Data provided
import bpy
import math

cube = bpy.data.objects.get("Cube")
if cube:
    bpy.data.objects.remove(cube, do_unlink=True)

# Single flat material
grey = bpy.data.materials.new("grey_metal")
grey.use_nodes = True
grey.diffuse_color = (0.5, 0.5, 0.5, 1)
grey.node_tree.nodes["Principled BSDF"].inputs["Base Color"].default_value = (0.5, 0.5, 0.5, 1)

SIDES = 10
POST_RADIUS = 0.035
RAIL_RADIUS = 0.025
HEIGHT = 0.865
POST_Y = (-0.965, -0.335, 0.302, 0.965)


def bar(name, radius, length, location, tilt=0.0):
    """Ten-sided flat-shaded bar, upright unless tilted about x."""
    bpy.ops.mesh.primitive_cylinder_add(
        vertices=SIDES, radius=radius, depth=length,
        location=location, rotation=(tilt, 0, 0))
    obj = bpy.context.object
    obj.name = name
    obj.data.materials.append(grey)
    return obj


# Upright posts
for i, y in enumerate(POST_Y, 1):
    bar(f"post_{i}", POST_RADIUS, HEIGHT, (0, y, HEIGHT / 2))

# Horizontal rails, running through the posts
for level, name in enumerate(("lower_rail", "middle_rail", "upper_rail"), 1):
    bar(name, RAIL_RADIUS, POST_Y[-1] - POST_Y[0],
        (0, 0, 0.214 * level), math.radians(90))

==

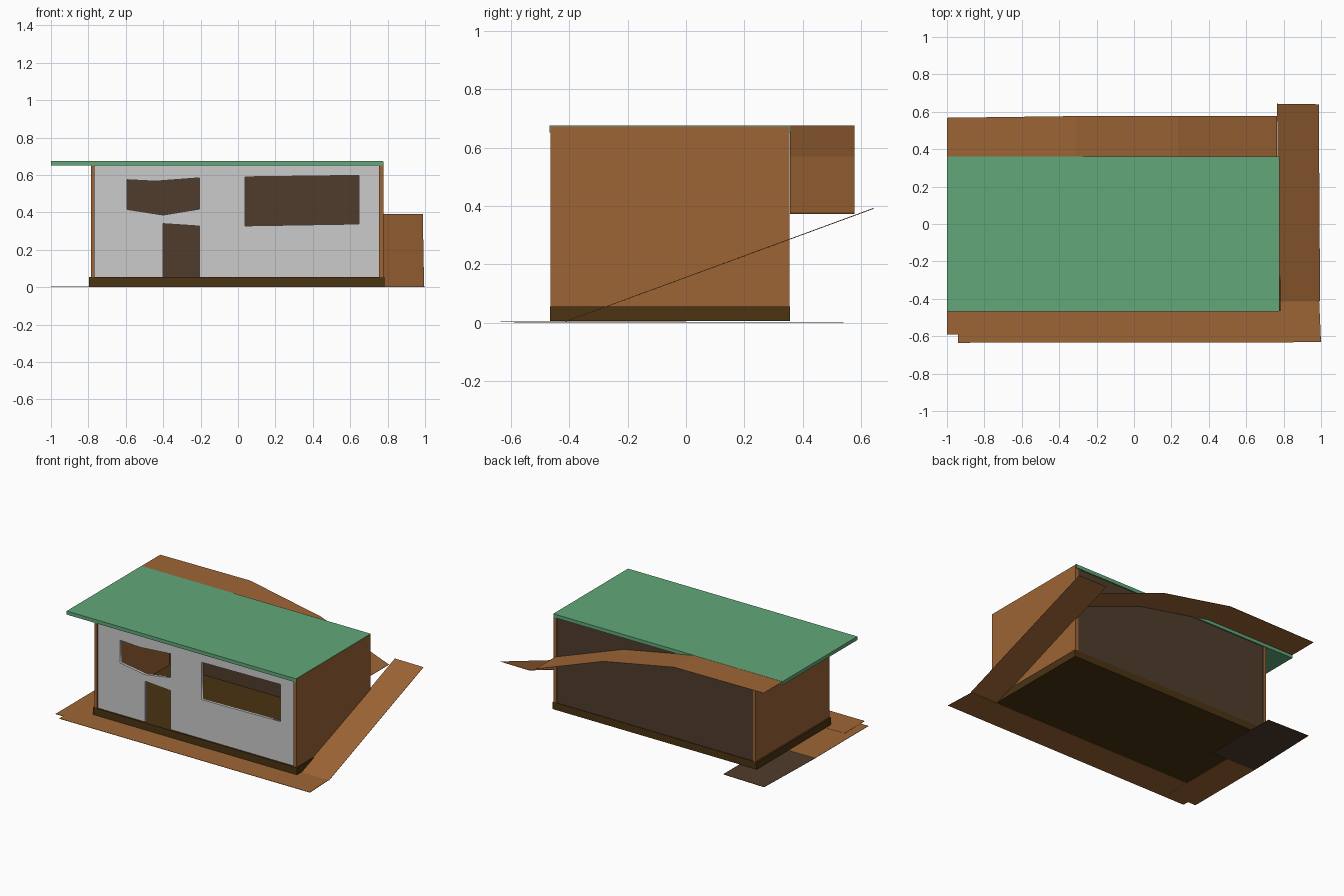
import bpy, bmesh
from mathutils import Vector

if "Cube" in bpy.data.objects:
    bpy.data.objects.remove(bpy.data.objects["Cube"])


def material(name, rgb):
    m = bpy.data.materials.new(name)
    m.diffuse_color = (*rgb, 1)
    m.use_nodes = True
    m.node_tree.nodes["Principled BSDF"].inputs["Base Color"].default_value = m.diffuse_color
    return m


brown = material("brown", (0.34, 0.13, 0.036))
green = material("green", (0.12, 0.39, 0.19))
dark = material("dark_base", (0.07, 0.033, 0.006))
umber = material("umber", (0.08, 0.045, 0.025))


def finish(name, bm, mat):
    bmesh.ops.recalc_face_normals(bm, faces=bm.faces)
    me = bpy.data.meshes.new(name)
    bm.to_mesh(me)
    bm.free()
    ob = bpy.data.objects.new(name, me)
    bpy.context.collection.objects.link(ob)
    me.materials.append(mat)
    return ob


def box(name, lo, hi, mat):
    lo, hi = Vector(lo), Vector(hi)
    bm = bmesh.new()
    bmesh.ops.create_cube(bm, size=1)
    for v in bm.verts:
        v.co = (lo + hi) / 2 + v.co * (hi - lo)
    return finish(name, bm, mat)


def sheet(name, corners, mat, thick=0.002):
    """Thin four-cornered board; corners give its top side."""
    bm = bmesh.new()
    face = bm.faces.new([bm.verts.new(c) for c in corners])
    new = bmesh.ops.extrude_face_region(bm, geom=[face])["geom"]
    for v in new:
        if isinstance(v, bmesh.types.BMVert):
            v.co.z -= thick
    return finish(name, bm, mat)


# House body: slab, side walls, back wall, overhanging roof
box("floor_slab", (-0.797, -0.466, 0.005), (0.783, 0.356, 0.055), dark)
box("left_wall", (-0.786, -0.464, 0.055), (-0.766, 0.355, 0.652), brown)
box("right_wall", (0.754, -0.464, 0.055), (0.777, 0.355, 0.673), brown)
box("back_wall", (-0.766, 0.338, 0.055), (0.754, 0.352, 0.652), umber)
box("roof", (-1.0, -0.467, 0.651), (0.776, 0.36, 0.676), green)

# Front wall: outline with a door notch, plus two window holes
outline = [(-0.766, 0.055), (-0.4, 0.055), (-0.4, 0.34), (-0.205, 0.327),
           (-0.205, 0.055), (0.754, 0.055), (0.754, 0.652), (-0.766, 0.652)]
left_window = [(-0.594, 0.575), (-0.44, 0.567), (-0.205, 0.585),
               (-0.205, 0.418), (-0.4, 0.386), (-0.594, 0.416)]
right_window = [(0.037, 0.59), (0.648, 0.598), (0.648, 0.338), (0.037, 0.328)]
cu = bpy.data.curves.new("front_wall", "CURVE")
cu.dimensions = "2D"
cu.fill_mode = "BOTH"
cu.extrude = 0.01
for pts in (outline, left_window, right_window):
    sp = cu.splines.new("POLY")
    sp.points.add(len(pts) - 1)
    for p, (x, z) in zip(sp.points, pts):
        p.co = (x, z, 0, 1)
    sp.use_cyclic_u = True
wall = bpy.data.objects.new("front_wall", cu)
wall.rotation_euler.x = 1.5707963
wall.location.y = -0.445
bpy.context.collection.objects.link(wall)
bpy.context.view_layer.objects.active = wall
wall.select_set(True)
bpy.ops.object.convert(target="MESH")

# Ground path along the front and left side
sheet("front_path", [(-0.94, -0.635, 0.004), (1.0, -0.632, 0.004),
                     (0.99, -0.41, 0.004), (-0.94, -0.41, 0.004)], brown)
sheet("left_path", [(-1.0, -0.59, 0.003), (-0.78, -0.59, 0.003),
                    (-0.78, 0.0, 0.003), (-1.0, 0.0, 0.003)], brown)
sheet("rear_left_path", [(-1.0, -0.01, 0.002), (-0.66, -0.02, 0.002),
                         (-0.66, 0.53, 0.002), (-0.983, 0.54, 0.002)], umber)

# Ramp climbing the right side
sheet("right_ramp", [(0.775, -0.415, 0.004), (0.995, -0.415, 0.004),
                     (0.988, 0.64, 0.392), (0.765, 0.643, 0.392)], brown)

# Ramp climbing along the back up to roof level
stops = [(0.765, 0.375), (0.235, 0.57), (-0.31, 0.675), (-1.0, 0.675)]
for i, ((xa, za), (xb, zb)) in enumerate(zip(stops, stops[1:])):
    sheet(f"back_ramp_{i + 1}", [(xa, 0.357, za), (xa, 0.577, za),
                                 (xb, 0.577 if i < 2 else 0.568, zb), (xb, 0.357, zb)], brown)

Goal of the exercise
For the entries above, state how many lines contain the word "sheet". Provide the number by itself.

Reply
6